PROBLEM TO WORK ON:
Search the listing below, and show each line that includes the word "finish".

(EXERCISE INPUTS)

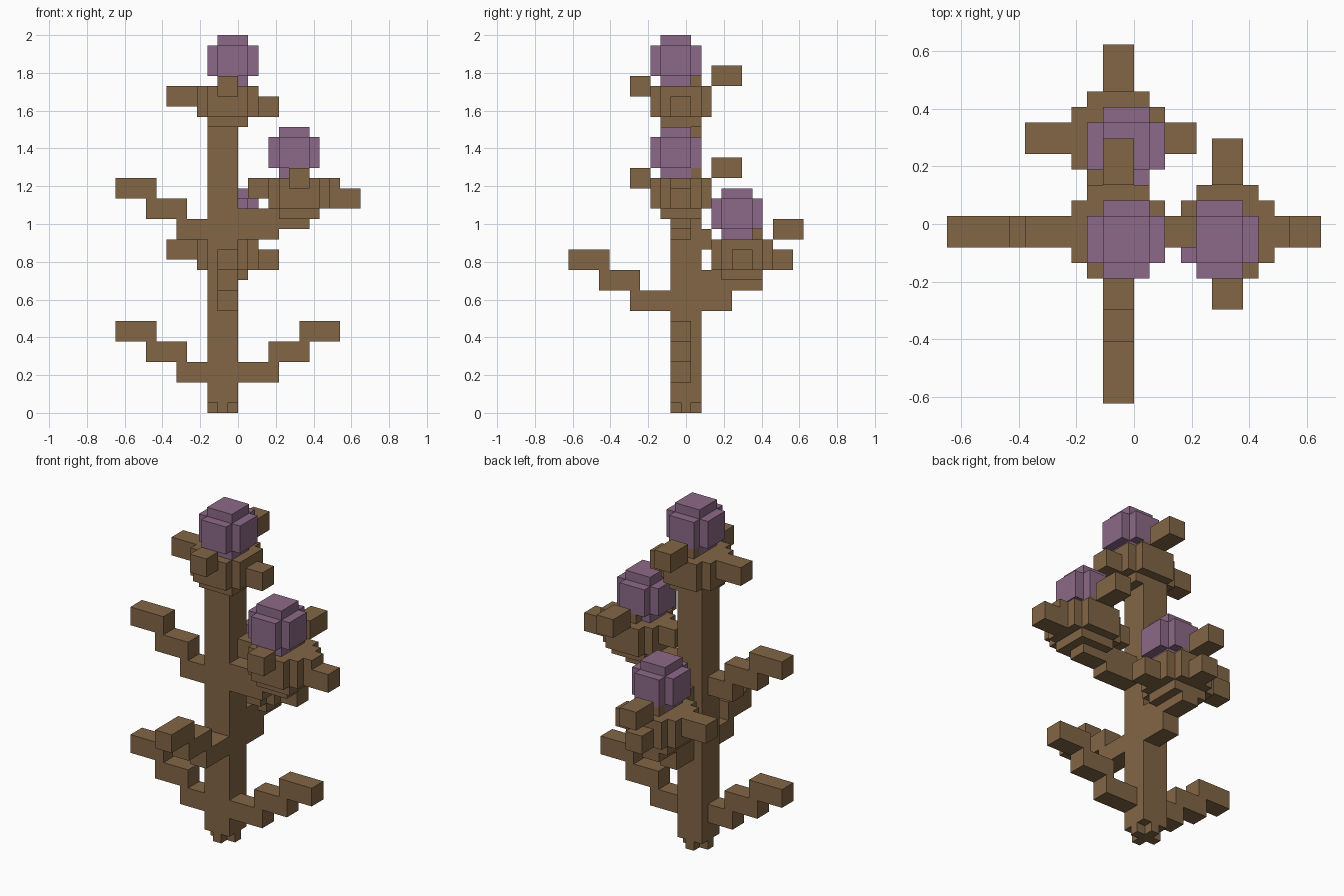
import bpy
import bmesh
from mathutils import Vector

cube = bpy.data.objects.get("Cube")
if cube:
    bpy.data.objects.remove(cube, do_unlink=True)

U = 2 / 37                                # one grid block
ORIGIN = Vector((-3 * U, -1.5 * U, 0))    # trunk corner


def material(name, rgb):
    mat = bpy.data.materials.new(name)
    mat.use_nodes = True
    mat.diffuse_color = (*rgb, 1)
    mat.node_tree.nodes["Principled BSDF"].inputs["Base Color"].default_value = (*rgb, 1)
    return mat


BROWN = material("bark brown", (0.223, 0.133, 0.061))
PURPLE = material("petal purple", (0.262, 0.141, 0.242))


def blocks(name, mat, boxes):
    """One object from boxes given as (x0, x1, y0, y1, z0, z1) in blocks."""
    bm = bmesh.new()
    for x0, x1, y0, y1, z0, z1 in boxes:
        lo, size = Vector((x0, y0, z0)), Vector((x1 - x0, y1 - y0, z1 - z0))
        for v in bmesh.ops.create_cube(bm, size=1)["verts"]:
            v.co = ORIGIN + U * (lo + size * 0.5 + v.co * size)
    mesh = bpy.data.meshes.new(name)
    bm.to_mesh(mesh)
    bm.free()
    mesh.materials.append(mat)
    obj = bpy.data.objects.new(name, mesh)
    bpy.context.collection.objects.link(obj)


# Trunk on a cross-shaped foot
blocks("trunk", BROWN, [(0, 3, 0, 3, 1, 28), (1, 2, 0, 3, 0, 1), (0, 3, 1, 2, 0, 1)])


# Bare branches, climbing outwards in three steps
def branch(name, spans, z, along_x=True):
    boxes = []
    for step, (a, b) in enumerate(spans):
        h = z + 2 * step
        boxes.append((a, b, 0, 2, h, h + 2) if along_x else (1, 3, a, b, h, h + 2))
    blocks(name, BROWN, boxes)


RIGHT = [(-3, 0), (-6, -2), (-9, -5)]
branch("lower_right_branch", RIGHT, 3)
branch("upper_right_branch", RIGHT, 17)
branch("lower_left_branch", [(3, 7), (6, 10), (9, 13)], 3)
branch("front_branch", [(-4, 0), (-7, -3), (-10, -6)], 10, along_x=False)

# Branches that carry flowers
blocks("left_flower_branch", BROWN, [(3, 7, 0, 2, 17, 20), (6, 10, 0, 2, 18, 20)])
blocks("back_flower_branch", BROWN, [(1, 3, 3, 6, 10, 14), (1, 3, 5, 9, 12, 14)])


# Flower: cup, four leaves and bud, centred on (cx, cy) with its base at z
def flower(name, cx, cy, z, side_leaves, flip=1):
    def place(boxes):
        return [(cx + min(flip * a, flip * b), cx + max(flip * a, flip * b),
                 cy + c, cy + d, z + e, z + f) for a, b, c, d, e, f in boxes]

    blocks(name + "_cup", BROWN, place([
        (-2, 2, -2, 2, 0, 1), (-3, 3, -2, 2, 1, 4), (-2, 2, -3, 3, 1, 4),
        (-1, 1, 1, 2, 4, 5)]))
    blocks(name + "_end_leaves", BROWN, place([
        (-1, 1, -5, -3, 3, 5), (-1, 1, 3, 6, 4, 6)]))
    blocks(name + "_side_leaves", BROWN, [
        (cx + a, cx + b, cy - 1, cy + 1, z + e, z + e + 2) for a, b, e in side_leaves])
    blocks(name + "_bud", PURPLE, place([
        (-1, 2, -2, 1, 4, 9), (-2, 3, -2, 1, 5, 8), (-1, 2, -3, 2, 5, 8)]))


SIDES = [(-6, -3, 2), (3, 5, 1)]
flower("top_flower", 2, 1, 28, SIDES)
flower("back_flower", 2, 7, 13, SIDES)
flower("left_flower", 9, 1, 19, [(-5, -3, 2), (3, 4, 2), (3, 6, 1)], flip=-1)
blocks("back_flower_low_leaf", BROWN, [(1, 3, 10, 12, 14, 16)])
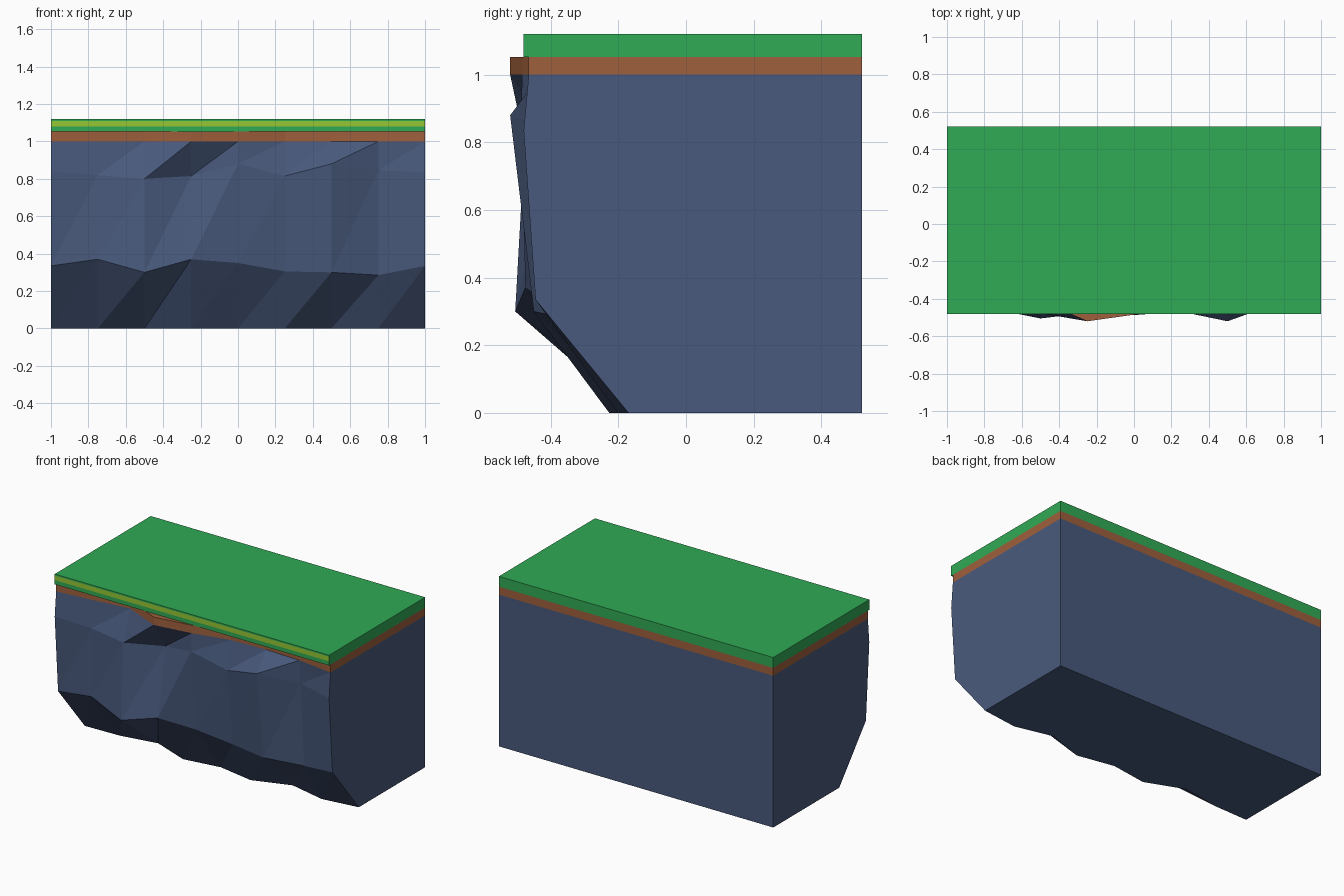
import bpy, bmesh
from mathutils import Vector

if "Cube" in bpy.data.objects:
    bpy.data.objects.remove(bpy.data.objects["Cube"])


def material(name, rgb):
    m = bpy.data.materials.new(name)
    m.diffuse_color = (*rgb, 1)
    m.use_nodes = True
    m.node_tree.nodes["Principled BSDF"].inputs["Base Color"].default_value = m.diffuse_color
    return m


rock = material("slate blue rock", (0.066, 0.102, 0.205))
dirt = material("brown dirt", (0.345, 0.115, 0.045))
green = material("grass green", (0.030, 0.405, 0.090))
lime = material("lime stripe", (0.30, 0.57, 0.033))


def finish(bm, name, mats):
    bmesh.ops.recalc_face_normals(bm, faces=bm.faces)
    me = bpy.data.meshes.new(name)
    bm.to_mesh(me)
    bm.free()
    for m in mats:
        me.materials.append(m)
    ob = bpy.data.objects.new(name, me)
    bpy.context.collection.objects.link(ob)
    return ob


BACK, DIRT_Z, TOP = 0.52, 1.052, 1.12

# Cliff front: nine columns from left to right, depth and height of each ledge
foot_y = (-.167, -.16, -.117, -.216, -.18, -.227, -.143, -.202, -.17)
low_y = (-.445, -.455, -.505, -.475, -.443, -.41, -.45, -.38, -.445)
low_z = (.335, .37, .30, .37, .35, .305, .30, .285, .335)
high_y = (-.48, -.455, -.477, -.40, -.487, -.468, -.52, -.42, -.48)
high_z = (.84, .82, .80, .815, .88, .815, .88, .845, .835)
rim_y = (-.465, -.44, -.41, -.52, -.485, -.43, -.42, -.43, -.465)

# Cliff body: loft the column profiles, with a dirt band along the rim
bm = bmesh.new()
columns = []
for i in range(9):
    x = -1 + i * 0.25
    ring = [(foot_y[i], 0), (low_y[i], low_z[i]), (high_y[i], high_z[i]),
            (rim_y[i], 1), (rim_y[i], DIRT_Z),
            (BACK, DIRT_Z), (BACK, 1), (BACK, 0)]
    columns.append([bm.verts.new((x, y, z)) for y, z in ring])

for a, b in zip(columns, columns[1:]):
    for k in range(8):
        n = (k + 1) % 8
        if k < 3:  # faceted rock, split along the rising diagonal
            bm.faces.new((a[k], b[k], b[n]))
            bm.faces.new((a[k], b[n], a[n]))
        else:
            bm.faces.new((a[k], b[k], b[n], a[n]))
for c in (columns[0], columns[-1]):  # end caps
    bm.faces.new([c[k] for k in (0, 1, 2, 3, 6, 7)])
    bm.faces.new([c[k] for k in (3, 4, 5, 6)])
for f in bm.faces:
    f.material_index = int(min(v.co.z for v in f.verts) > 0.99)
finish(bm, "cliff_body", [rock, dirt])

# Grass slab with a lime stripe cut into its front face
bm = bmesh.new()
bmesh.ops.create_cube(bm, size=1)
for v in bm.verts:
    v.co = Vector((v.co.x * 2, v.co.y + 0.02,
                   TOP if v.co.z > 0 else DIRT_Z))
for z in (1.08, 1.11):
    bmesh.ops.bisect_plane(bm, geom=bm.verts[:] + bm.edges[:] + bm.faces[:],
                           plane_co=(0, 0, z), plane_no=(0, 0, 1))
bm.normal_update()
for f in bm.faces:
    c = f.calc_center_median()
    f.material_index = int(f.normal.y < -0.9 and 1.08 < c.z < 1.11)
finish(bm, "grass_slab", [green, lime])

(End EXERCISE INPUTS)

ANSWER:
def finish(bm, name, mats):
finish(bm, "cliff_body", [rock, dirt])
finish(bm, "grass_slab", [green, lime])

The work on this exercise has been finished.